CALGARY- Andreas Sofocleous needed to get new tires for his pickup truck last month.He arranged to leave it outside a Blaskin and Lane service centre the night before his morning appointment. Story continues below
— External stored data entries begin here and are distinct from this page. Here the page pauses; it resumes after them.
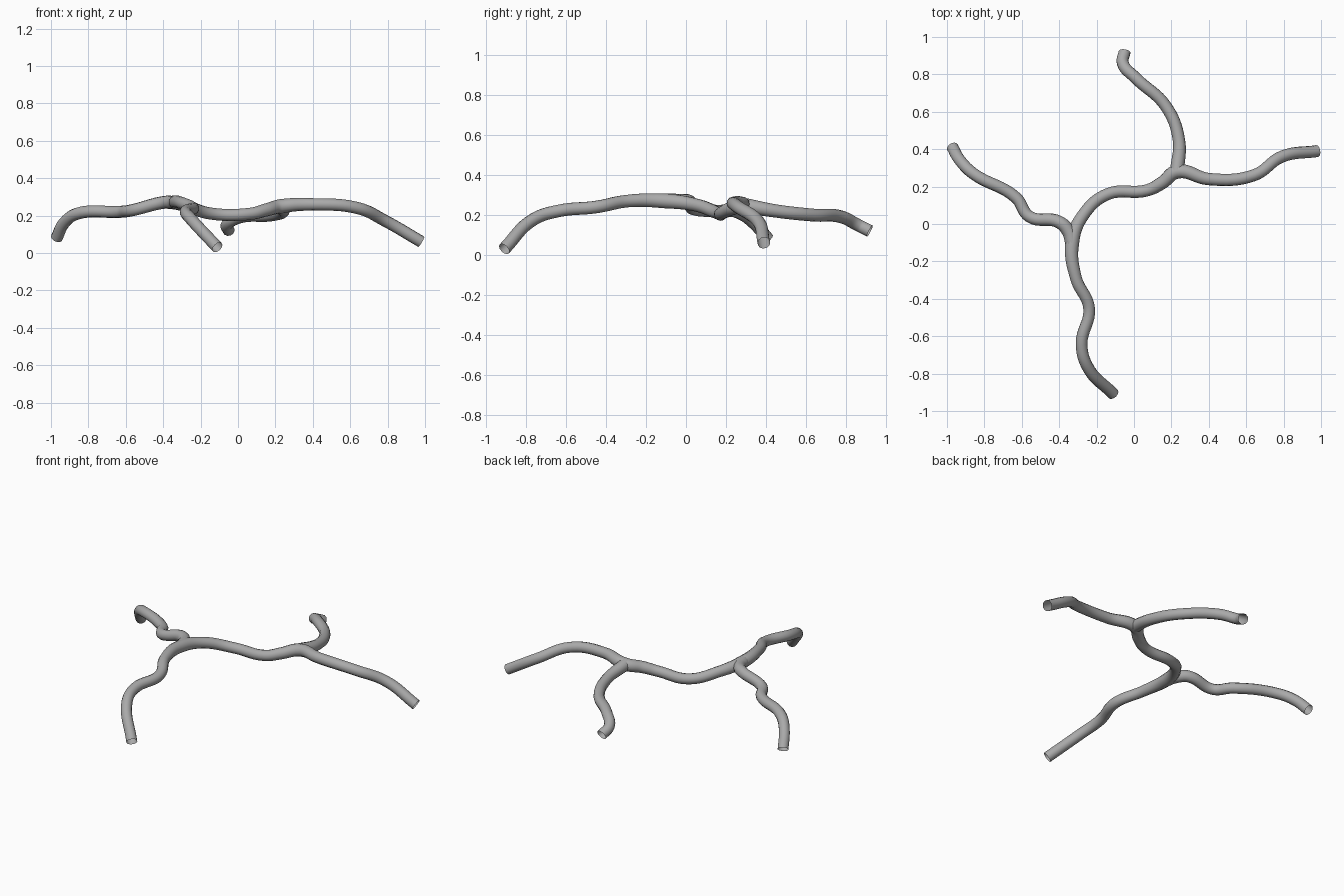
import bpy
from mathutils import Vector

cube = bpy.data.objects.get("Cube")
if cube:
    bpy.data.objects.remove(cube, do_unlink=True)

# One plain material for the whole branching tube
grey = bpy.data.materials.new("plain grey")
grey.use_nodes = True
colour = (0.4, 0.4, 0.4, 1)
grey.diffuse_color = colour
shader = grey.node_tree.nodes["Principled BSDF"]
shader.inputs["Base Color"].default_value = colour

# The two points where the limbs part
front_fork = Vector((-.33, -.1, .27))
back_fork = Vector((.23, .28, .25))
limb_radius = .032
fork_swell = .006
swell_reach = .2


def radius_at(point):
    """Limb radius, swelling gently towards the nearest fork."""
    distance = min((point - fork).length for fork in (front_fork, back_fork))
    closeness = max(0, 1 - distance / swell_reach)
    return limb_radius + fork_swell * closeness


def tube(name, points):
    """Open-ended smooth tube swept through the given points."""
    curve = bpy.data.curves.new(name, "CURVE")
    curve.dimensions = "3D"
    curve.resolution_u = 8
    curve.bevel_depth = 1
    curve.bevel_resolution = 4
    curve.use_fill_caps = False
    spline = curve.splines.new("BEZIER")
    spline.bezier_points.add(len(points) - 1)
    for knot, point in zip(spline.bezier_points, points):
        knot.co = point
        knot.radius = radius_at(Vector(point))
        knot.handle_left_type = "AUTO"
        knot.handle_right_type = "AUTO"
    limb = bpy.data.objects.new(name, curve)
    bpy.context.collection.objects.link(limb)

    # Turn the swept curve into a smooth mesh
    bpy.ops.object.select_all(action="DESELECT")
    limb.select_set(True)
    bpy.context.view_layer.objects.active = limb
    bpy.ops.object.convert(target="MESH")
    bpy.ops.object.shade_smooth()
    limb = bpy.context.view_layer.objects.active
    limb.data.materials.clear()
    limb.data.materials.append(grey)


# Limb runs, each listed from its fork outwards
front_run = [(-.31, -.29, .27), (-.24, -.45, .24), (-.28, -.64, .22),
             (-.25, -.76, .18), (-.11, -.91, .03)]
stem_run = [(-.27, .05, .25), (-.14, .16, .21), (.07, .18, .21),
            (.15, .22, .23)]
left_run = [(.4, .24, .26), (.64, .26, .24), (.79, .36, .17),
            (.98, .39, .06)]
back_run = [(.24, .45, .22), (.17, .63, .2), (.01, .78, .19),
            (-.06, .86, .15), (-.05, .92, .12)]
right_run = [(-.35, -.04, .27), (-.4, .01, .27), (-.56, .04, .23),
             (-.63, .14, .22), (-.86, .27, .21), (-.93, .34, .16),
             (-.97, .41, .08)]

# Front limb, middle stem and left limb flow on as one tube
tube("front_limb_stem_and_left_limb",
     front_run[::-1] + [front_fork] + stem_run + [back_fork] + left_run)

# Side limbs spring from the forks
tube("back_limb", [back_fork] + back_run)
tube("right_limb", [front_fork] + right_run)
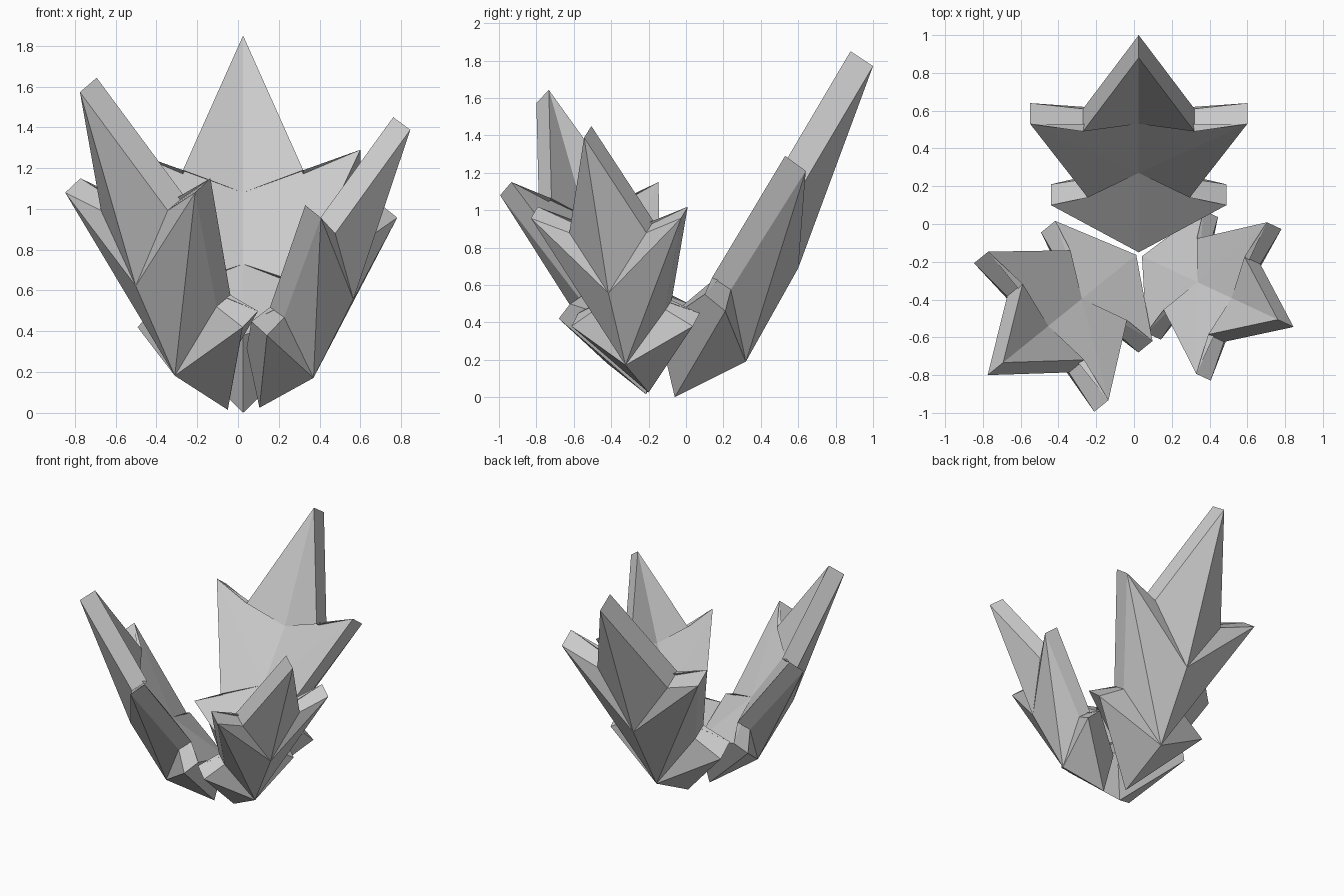
import bpy, bmesh
from math import radians
from mathutils import Matrix

if "Cube" in bpy.data.objects:
    bpy.data.objects.remove(bpy.data.objects["Cube"])

# Leaf template: (sideways, outward, up), keel base at the origin, growing along +y
SPINE = {  # points on the fold line: inner face and outer keel
    "base_in": (0, -0.09, 0.38), "mid1_in": (0, 0.33, 0.73),
    "mid2_in": (0, 0.59, 1.08), "tip_in": (0, 0.94, 1.85),
    "base_out": (0, 0, 0), "keel1": (0, 0.38, 0.19),
    "keel2": (0, 0.66, 0.69), "tip_out": (0, 1.06, 1.77),
}
SIDE = {   # jagged rim, mirrored to both halves
    "lobe2_in": (0.465, 0.16, 0.55), "lobe2_out": (0.465, 0.27, 0.46),
    "notch2_in": (0.27, 0.20, 0.64), "notch2_out": (0.27, 0.30, 0.575),
    "lobe1_in": (0.575, 0.59, 1.29), "lobe1_out": (0.575, 0.70, 1.21),
    "notch1_in": (0.295, 0.55, 1.19), "notch1_out": (0.295, 0.67, 1.11),
}
# Fans of triangles: a spine point and the run of points it spreads to
FANS = [
    ("mid1_in", ["base_in", "lobe2_in", "notch2_in", "lobe1_in", "mid2_in"]),
    ("mid2_in", ["lobe1_in", "notch1_in", "tip_in"]),
    ("keel1", ["base_out", "lobe2_out", "notch2_out", "lobe1_out", "keel2"]),
    ("keel2", ["lobe1_out", "notch1_out", "tip_out"]),
]
RIM = ["base", "lobe2", "notch2", "lobe1", "notch1", "tip"]


def leaf(name, base, angle, scale):
    """One folded, thick, jagged leaf, leaning out towards the given heading."""
    bm = bmesh.new()
    spine = {k: bm.verts.new(p) for k, p in SPINE.items()}
    for s in (-1, 1):
        v = dict(spine)
        v.update({k: bm.verts.new((s * x, y, z)) for k, (x, y, z) in SIDE.items()})
        # inner face and outer keel
        for hub, run in FANS:
            for a, b in zip(run, run[1:]):
                bm.faces.new((v[hub], v[a], v[b]))
        # thick edge of the leaf
        for a, b in zip(RIM, RIM[1:]):
            bm.faces.new((v[a + "_in"], v[b + "_in"], v[b + "_out"], v[a + "_out"]))
    bmesh.ops.recalc_face_normals(bm, faces=bm.faces)
    bm.transform(Matrix.Translation(base)
                 @ Matrix.Rotation(radians(angle - 90), 4, 'Z')
                 @ Matrix.Scale(scale, 4))
    me = bpy.data.meshes.new(name)
    bm.to_mesh(me)
    bm.free()
    ob = bpy.data.objects.new(name, me)
    bpy.context.collection.objects.link(ob)


# Three leaves around the centre
leaf("back_leaf", (0.025, -0.06, 0.0), 90, 1.0)
leaf("right_leaf", (0.105, -0.20, 0.025), -25, 0.77)
leaf("left_leaf", (-0.05, -0.213, 0.015), 219, 0.88)
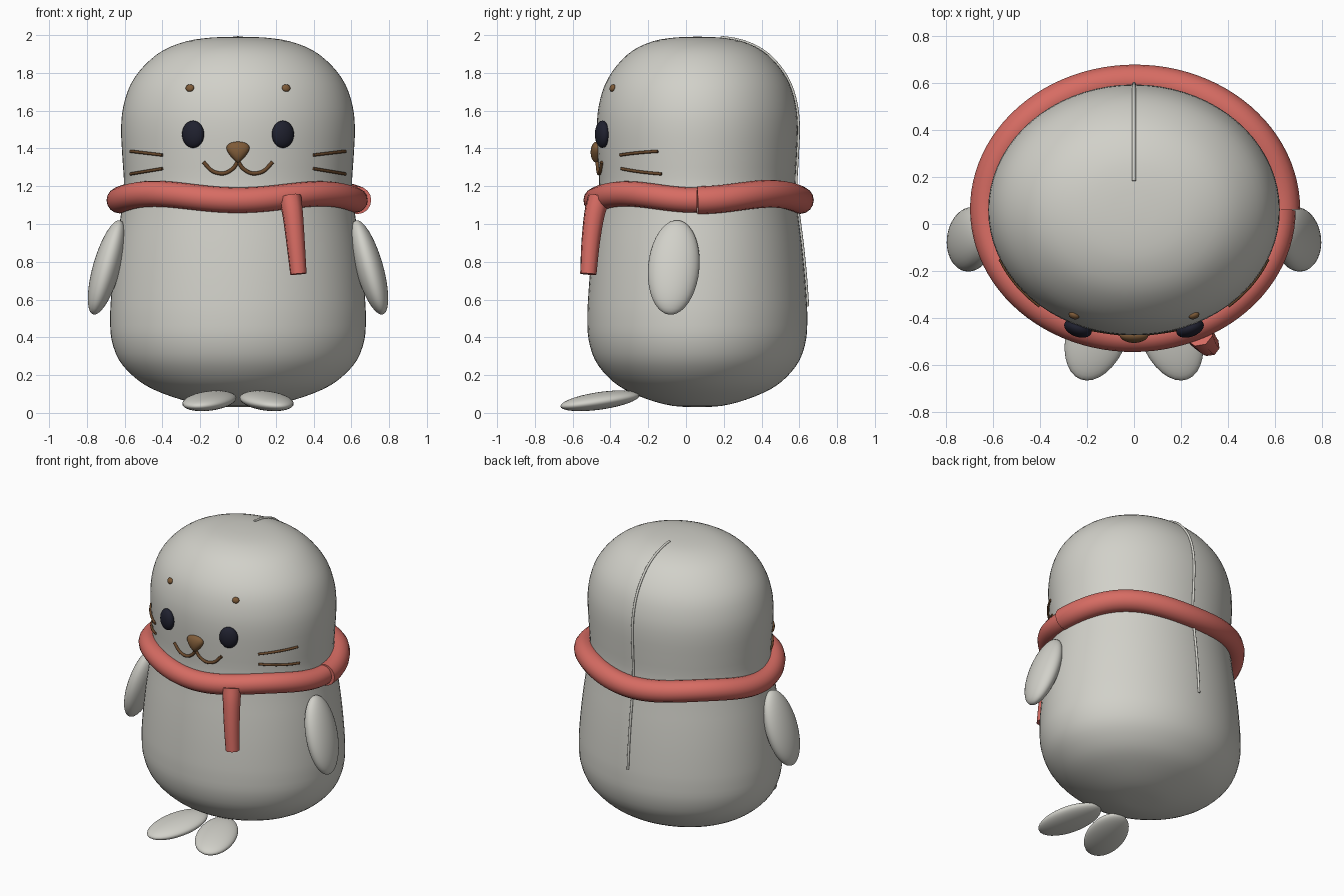
import bpy, bmesh, math
from mathutils import Vector, Euler

if "Cube" in bpy.data.objects:
    bpy.data.objects.remove(bpy.data.objects["Cube"])


def material(name, rgb):
    m = bpy.data.materials.new(name)
    m.use_nodes = True
    m.diffuse_color = (*rgb, 1)
    bsdf = m.node_tree.nodes["Principled BSDF"]
    bsdf.inputs["Base Color"].default_value = (*rgb, 1)
    bsdf.inputs["Roughness"].default_value = 0.7
    return m


FUR = material("pale grey fur", (0.64, 0.635, 0.585))
RED = material("coral red", (0.68, 0.15, 0.125))
DARK = material("dark navy", (0.014, 0.015, 0.028))
NOSE = material("nose brown", (0.21, 0.105, 0.04))
LINE = material("dark brown", (0.14, 0.065, 0.025))

DEPTH, MID_Y = 0.86, 0.06      # body is an ellipse in plan, set slightly back
PROFILE = [(0, .03), (.15, .037), (.3, .07), (.45, .125), (.55, .19), (.63, .28),
           (.67, .39), (.677, .5), (.673, .6), (.66, .75), (.642, .9), (.62, 1.05),
           (.604, 1.2), (.612, 1.35), (.619, 1.5), (.608, 1.62), (.568, 1.74),
           (.495, 1.84), (.395, 1.92), (.27, 1.968), (.14, 1.987), (0, 1.992)]


def smooth_path(points, steps):
    """Catmull-Rom curve through the points."""
    pts = [Vector(p) for p in points]
    pts = [2 * pts[0] - pts[1]] + pts + [2 * pts[-1] - pts[-2]]
    out = []
    for a, b, c, d in zip(pts, pts[1:], pts[2:], pts[3:]):
        for i in range(steps):
            t = i / steps
            out.append(0.5 * (2 * b + (c - a) * t + (2 * a - 5 * b + 4 * c - d) * t ** 2
                              + (3 * b - a - 3 * c + d) * t ** 3))
    return out + [pts[-2]]


OUTLINE = smooth_path(PROFILE, 3)


def radius_at(z):
    for a, b in zip(OUTLINE, OUTLINE[1:]):
        if a.y <= z <= b.y:
            return a.x + (b.x - a.x) * (z - a.y) / (b.y - a.y)
    return 0


def on_front(x, z, lift=0.0):
    """Point on the front of the body at the given x and z."""
    y = DEPTH * math.sqrt(max(radius_at(z) ** 2 - x * x, 0))
    return Vector((x, MID_Y - y - lift, z))


def finish(obj, mat, angle=50):
    obj.data.materials.clear()
    obj.data.materials.append(mat)
    bpy.ops.object.select_all(action='DESELECT')
    obj.select_set(True)
    bpy.context.view_layer.objects.active = obj
    bpy.ops.object.shade_smooth_by_angle(angle=math.radians(angle))
    return obj


def from_bmesh(name, bm, mat):
    bmesh.ops.recalc_face_normals(bm, faces=bm.faces)
    mesh = bpy.data.meshes.new(name)
    bm.to_mesh(mesh)
    bm.free()
    obj = bpy.data.objects.new(name, mesh)
    bpy.context.collection.objects.link(obj)
    return finish(obj, mat)


def ellipsoid(name, loc, size, mat, rot=(0, 0, 0), shape=None):
    bm = bmesh.new()
    bmesh.ops.create_uvsphere(bm, u_segments=32, v_segments=20, radius=1)
    for v in bm.verts:
        if shape:
            shape(v.co)
        v.co = Vector(a * b for a, b in zip(v.co, size))
    obj = from_bmesh(name, bm, mat)
    obj.location = loc
    obj.rotation_euler = Euler([math.radians(r) for r in rot])
    return obj


def tube(name, points, radius, mat, scales=None, sides=4):
    curve = bpy.data.curves.new(name, 'CURVE')
    curve.dimensions = '3D'
    curve.bevel_depth = radius
    curve.bevel_resolution = sides
    curve.use_fill_caps = True
    spline = curve.splines.new('POLY')
    spline.points.add(len(points) - 1)
    for i, (p, q) in enumerate(zip(spline.points, points)):
        p.co = (*q, 1)
        p.radius = scales[i] if scales else 1
    obj = bpy.data.objects.new(name, curve)
    bpy.context.collection.objects.link(obj)
    bpy.ops.object.select_all(action='DESELECT')
    obj.select_set(True)
    bpy.context.view_layer.objects.active = obj
    bpy.ops.object.convert(target='MESH')
    return finish(bpy.context.object, mat)


# Body and head: one lathed form
SEGMENTS = 72
bm = bmesh.new()
rings = []
for p in OUTLINE[1:-1]:
    angles = [math.tau * i / SEGMENTS for i in range(SEGMENTS)]
    rings.append([bm.verts.new((p.x * math.cos(a), MID_Y + DEPTH * p.x * math.sin(a), p.y))
                  for a in angles])
ends = [bm.verts.new((0, MID_Y, OUTLINE[k].y)) for k in (0, -1)]
for i in range(SEGMENTS):
    j = (i + 1) % SEGMENTS
    for a, b in zip(rings, rings[1:]):
        bm.faces.new((a[i], a[j], b[j], b[i]))
    for ring, end in zip((rings[0], rings[-1]), ends):
        bm.faces.new((ring[i], ring[j], end))
from_bmesh("body", bm, FUR)

# Back seam: thin cord over the crown and down the back
seam = [(0, MID_Y + DEPTH * p.x + 0.003, p.y + 0.001) for p in OUTLINE
        if p.y > 0.55 and MID_Y + DEPTH * p.x > 0.16]
tube("back_seam", seam, 0.008, FUR)

# Scarf: gently waving loop whose ends meet at the left side
loop, scales = [], []
for i in range(97):
    a = math.tau * i / 96
    grow = 0.006 * math.cos(a / 2)
    loop.append(((0.626 + grow) * math.cos(a), MID_Y + (0.54 + grow) * math.sin(a),
                 1.143 - 0.017 * math.cos(4 * a)))
    scales.append(1 + 0.05 * math.cos(a / 2))
tube("scarf_loop", loop, 0.07, RED, scales, sides=6)
tail = smooth_path([(.275, -.46, 1.14), (.29, -.485, 1.05), (.305, -.505, .9), (.32, -.517, .735)], 4)
tube("scarf_tail", tail, 0.062, RED, [1 - 0.28 * i / (len(tail) - 1) for i in range(len(tail))], sides=2)


def nose_shape(co):
    co.x *= 0.72 + 0.42 * co.z


ellipsoid("nose", on_front(0, 1.38, 0.005), (0.075, 0.032, 0.056), NOSE, shape=nose_shape)

# Paired parts
for side, s in (("left", 1), ("right", -1)):
    ellipsoid(side + "_flipper", (s * 0.695, -0.065, 0.77), (0.073, 0.136, 0.26), FUR, (-5, -16 * s, 0))
    ellipsoid(side + "_foot", (s * 0.152, -0.455, 0.064), (0.13, 0.22, 0.046), FUR, (8, 0, 20 * s))
    ellipsoid(side + "_eye", on_front(s * 0.238, 1.475, 0.012), (0.061, 0.036, 0.072), DARK, (0, 0, 20 * s))
    ellipsoid(side + "_brow", on_front(s * 0.255, 1.72, 0.004), (0.023, 0.014, 0.02), NOSE, (-20, 0, 20 * s))

    mouth = smooth_path([(0, 1.335), (.025, 1.295), (.075, 1.268), (.135, 1.28), (.183, 1.328)], 5)
    tube(side + "_mouth", [on_front(s * p.x, p.y, 0.004) for p in mouth], 0.01, LINE)

    for label, z0, z1 in (("upper", 1.365, 1.385), ("lower", 1.293, 1.265)):
        steps = [i / 10 for i in range(11)]
        path = [on_front(s * (0.4 + 0.168 * t), z0 + (z1 - z0) * t, 0.008) for t in steps]
        tube(f"{side}_{label}_whisker", path, 0.008, LINE)
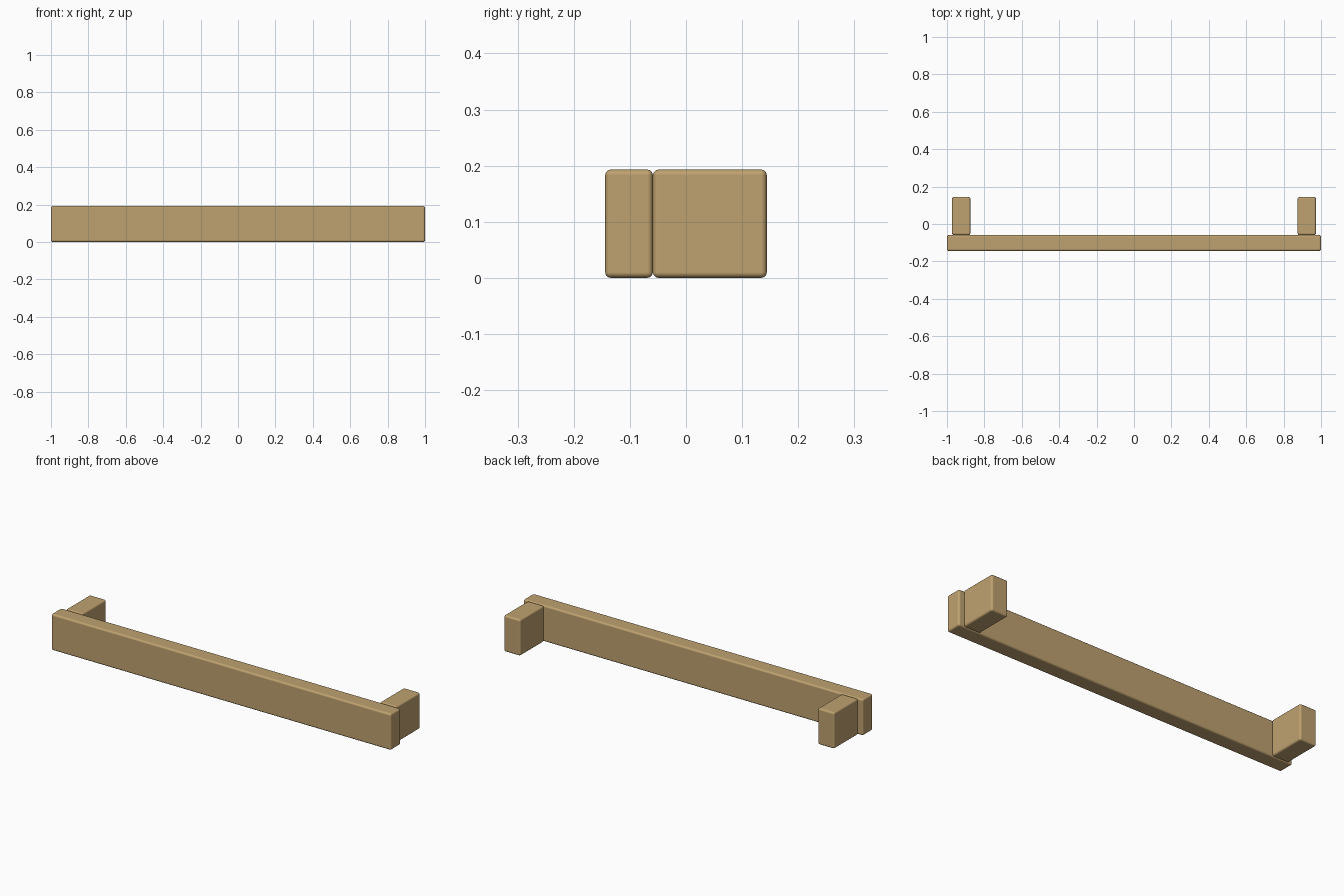
import bpy

if "Cube" in bpy.data.objects:
    bpy.data.objects.remove(bpy.data.objects["Cube"])

wood = bpy.data.materials.new("wood")
wood.diffuse_color = (0.52, 0.36, 0.16, 1)
wood.use_nodes = True
wood.node_tree.nodes["Principled BSDF"].inputs["Base Color"].default_value = wood.diffuse_color


def rounded_block(name, low, high, radius=0.01):
    """Box between two corners with softly rounded edges."""
    centre = [(a + b) / 2 for a, b in zip(low, high)]
    bpy.ops.mesh.primitive_cube_add(size=1, location=centre)
    ob = bpy.context.object
    ob.name = name
    ob.scale = [b - a for a, b in zip(low, high)]
    bpy.ops.object.transform_apply(location=False, rotation=False, scale=True)
    bevel = ob.modifiers.new("rounded_edges", "BEVEL")
    bevel.width = radius
    bevel.segments = 3
    bevel.harden_normals = True
    ob.data.materials.append(wood)
    bpy.ops.object.shade_smooth()
    return ob


HEIGHT = 0.193
JOINT_Y = -0.059

# Long front rail
rounded_block("front_rail", (-1, -0.144, 0), (1, JOINT_Y, HEIGHT))

# Short blocks behind each end of the rail
for side, x in (("left", -0.924), ("right", 0.924)):
    rounded_block(side + "_end_block", (x - 0.049, JOINT_Y, 0), (x + 0.049, 0.144, HEIGHT))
“I spoke with the guy at the counter on the Saturday when we negotiated the price of the tires,” says Sofocleous. “I notified him that I would be dropping it off after hours and he told me to use the drop slot on the door.” He says as soon as he slipped the keys through the slot and they fell on the floor, he had second thoughts.Later that night, the business was broken into and Sofocleous’ keys and truck were stolen.He says the business told him they weren’t responsible since it was a break-in and his vehicle was outside.Insurance experts say that may be true if the garage or dealer isn’t found to be negligent or careless.“If the vehicle was easily stolen, easily vandalized or damaged because we didn’t take enough reasonable steps for the protection of that vehicle, there’s a very good chance that garage man’s going to be liable”, says Ross Bucsis with Palliser Insurance.But Sofocleous says he feels they should have better security for key dropoff.“I dropped my key off the way they instructed and in the drop box they supply and it was inside their facility at the time my key was taken and my truck was stolen.”The Independent Automotive Association says there are no standards or guidelines for night time dropboxes.“They range from a slot in the door to a box behind it, to sometimes even drop on a carpet which we don’t recommend at all,” says Art Wilderman with the IAA. “Some of them are like bank safes you can drop into, it’s just a matter of what the shop has decided to invest in with what they can afford to invest in.”Sofocleous is speaking with a lawyer about suing the business and for that reason Blaskin and Lane will not talk about the situation.